Chondrosarcoma also can originate at the skull base from the cartilage between the clivus and the petrous bone. This is called petro-clival synchondrosis.
As with all cancers, the prognosis or outcome depends upon how large the tumor is and whether it has spread to distant structures.
Chondrosarcoma most often occurs in people between 50 and 70 years old. It rarely affects people younger than 20. Males and females are at equal risk of developing chondrosarcoma.
Symptoms can include a large lump or mass on a bone, pressure surrounding the mass, or severe pain. Symptoms of chondrosarcoma of the skull base are neurological, and may include headaches, as well as vision or hearing disturbances.
At UPMC, the preferred surgical treatment for chondrosarcoma of the skull base is the Endoscopic Endonasal Approach (EEA). This innovative, minimally invasive technique uses the nose and nasal cavities as natural corridors to access hard-to-reach or previously inoperable tumors. Benefits of EEA include:
To make the diagnosis of chondrosarcoma, your doctor will ask you about your symptoms and medical history and perform a physical exam.
Symptoms of chondrosarcoma of the skull base (petro-clival synchondrosis) may include:
Diagnostic tests may include:
Treatment options for chondrosarcomas vary based on the patient, but surgery is most common.
Surgery is the main treatment used to remove and treat chondrosarcomas of the skull base, or petro-clival synchondrosis.
Chondrosarcomas of the skull base may be approached directly using the Endoscopic Endonasal Approach (EEA).This state-of-the-art, minimally invasive treatment approach allows surgeons to access the tumor through the natural corridor of the nose, without making an open incision. Surgeons then remove the chondrosarcoma through the nose and nasal cavities.
EEA offers the benefits of no incisions to heal, no disfigurement, and a faster recovery time.

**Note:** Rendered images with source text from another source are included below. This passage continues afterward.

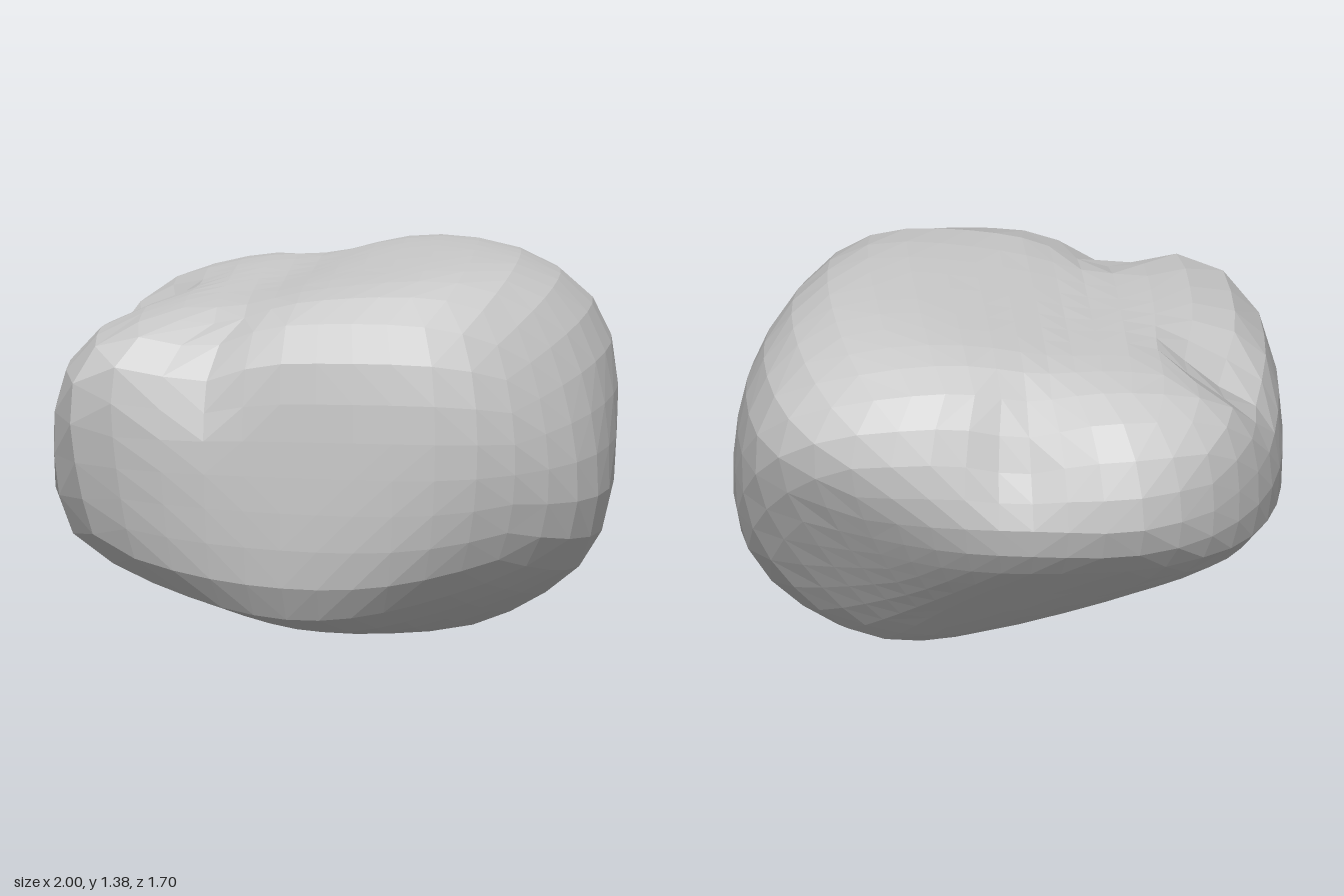
import * as THREE from 'three';

// Rounded facets of the boulder: outward direction and reach from its core
const facets = [
  [1, 0, 0, 1], [-1, 0, 0, 1], [-1, 0, -0.3, 0.96],                      // right and left flanks
  [-0.09, 0, 1, 0.845], [0.1, 0, 1, 0.885],                              // front
  [-0.08, 0.15, -1, 0.82], [0.08, 0.15, -1, 0.8],                        // back
  [0, 1, 0, 0.68], [-0.17, 1, 0, 0.615], [0.3, 0.95, 0, 0.815],          // tilted top
  [0, -1, 0, 0.705], [-0.27, -0.96, 0, 0.63], [-0.6, -0.8, 0, 0.81],     // underside
  [0, -0.96, 0.2, 0.74], [-0.35, -0.87, -0.35, 0.61], [0.35, -0.87, 0.35, 0.815],
  [0, -0.7, -0.7, 0.57], [0.47, -0.48, -0.74, 0.68],                     // slope under the back
  [0.7, -0.7, 0, 0.94], [-0.7, 0.7, 0, 0.89], [0.7, 0.7, 0, 0.965],      // long edges
  [0, 0.7, 0.7, 0.935], [0, -0.7, 0.7, 0.91], [0, 0.7, -0.7, 0.835],
  [0.7, 0, 0.7, 1], [-0.68, 0.15, 0.7, 1.18], [0.7, 0.2, -0.7, 1], [-0.7, 0, -0.7, 0.94],
  [-0.53, -0.32, 0.79, 1], [0.5, -0.35, 0.78, 0.95], [0.78, 0.35, 0.5, 0.995], // corners
  [-0.35, 0.87, -0.35, 0.79], [0.35, 0.87, 0.35, 0.91], [0.35, 0.87, -0.35, 0.88],
].map(([x, y, z, reach]) => ({ n: new THREE.Vector3(x, y, z).normalize(), reach, h: reach }));

const core = new THREE.Vector3(0, 0.7, 0);
const notchAt = new THREE.Vector3(-0.76, 1.08, -0.14);
const swellAt = new THREE.Vector3(-0.32, 0.9, -0.8);
const bell = (d, width) => Math.exp(-((d / width) ** 2));

// Smooth intersection of all the facets along one direction
function radius(dir) {
  let sum = 0;
  for (const { n, h } of facets) sum += Math.max(0, n.dot(dir) / h) ** 11;
  return sum ** (-1 / 11);
}

// Rounding pulls the surface inward, so move each facet until it has its reach
function settleFacets(dirs) {
  for (let pass = 0; pass < 20; pass++) {
    const points = dirs.map((d) => d.clone().multiplyScalar(radius(d)));
    for (const f of facets) {
      const reached = points.reduce((m, p) => Math.max(m, p.dot(f.n)), 0);
      f.h = Math.min(f.h * f.reach / reached, f.reach * 1.3);
    }
  }
}

function carve(p) {
  // shallow groove dividing the two lobes, deeper at its front and back ends
  const upper = THREE.MathUtils.smoothstep(p.y, 0.75, 1.15);
  const groove = bell(p.x + 0.2 + 0.32 * p.z, 0.18) * upper;
  const end = THREE.MathUtils.smoothstep(Math.abs(p.z), 0.35, 0.75);
  p.y -= groove * (0.025 + 0.06 * end);
  p.z -= Math.sign(p.z) * groove * 0.06 * end;
  // notch in the upper left shoulder
  const notch = bell(p.distanceTo(notchAt), 0.2);
  p.x += 0.1 * notch;
  p.y -= 0.1 * notch;
  // small swelling at the back of the left lobe
  p.z -= 0.07 * bell(p.distanceTo(swellAt), 0.26);
}

// Split each four-sided patch along its outer diagonal to keep corners clean
function splitOutward(geometry, points) {
  const index = geometry.index;
  const reach = (i, j) => points[i].clone().add(points[j]).multiplyScalar(0.5).distanceTo(core);
  for (let i = 0; i < index.count; i += 6) {
    const a = index.getX(i), b = index.getX(i + 1), c = index.getX(i + 4), d = index.getX(i + 2);
    if (reach(a, c) > reach(b, d)) index.array.set([a, b, c, a, c, d], i);
  }
}

export function createModel() {
  const geometry = new THREE.BoxGeometry(2, 2, 2, 10, 10, 10);
  const pos = geometry.attributes.position;
  // directions on a rounded cube, with its grid evened out
  const dirs = Array.from({ length: pos.count }, (_, i) => {
    const d = new THREE.Vector3().fromBufferAttribute(pos, i);
    return d.set(...d.toArray().map((v) => Math.tan(v * Math.PI / 4))).normalize();
  });
  settleFacets(dirs);
  const points = dirs.map((d) => {
    const p = d.clone().multiplyScalar(radius(d)).add(core);
    carve(p);
    return p;
  });
  pos.copyArray(points.flatMap((p) => p.toArray()));
  splitOutward(geometry, points);
  geometry.computeVertexNormals();

  const boulder = new THREE.Mesh(
    geometry,
    new THREE.MeshStandardMaterial({ color: 0xcccccc, flatShading: true }),
  );
  boulder.name = 'boulder';
  const group = new THREE.Group();
  group.name = 'rock';
  group.add(boulder);
  return group;
}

If you need complementary treatments, such as radiation, those therapies can begin soon after EEA surgery.
Additional treatments for chondrosarcoma may include chemotherapy or radiation therapy.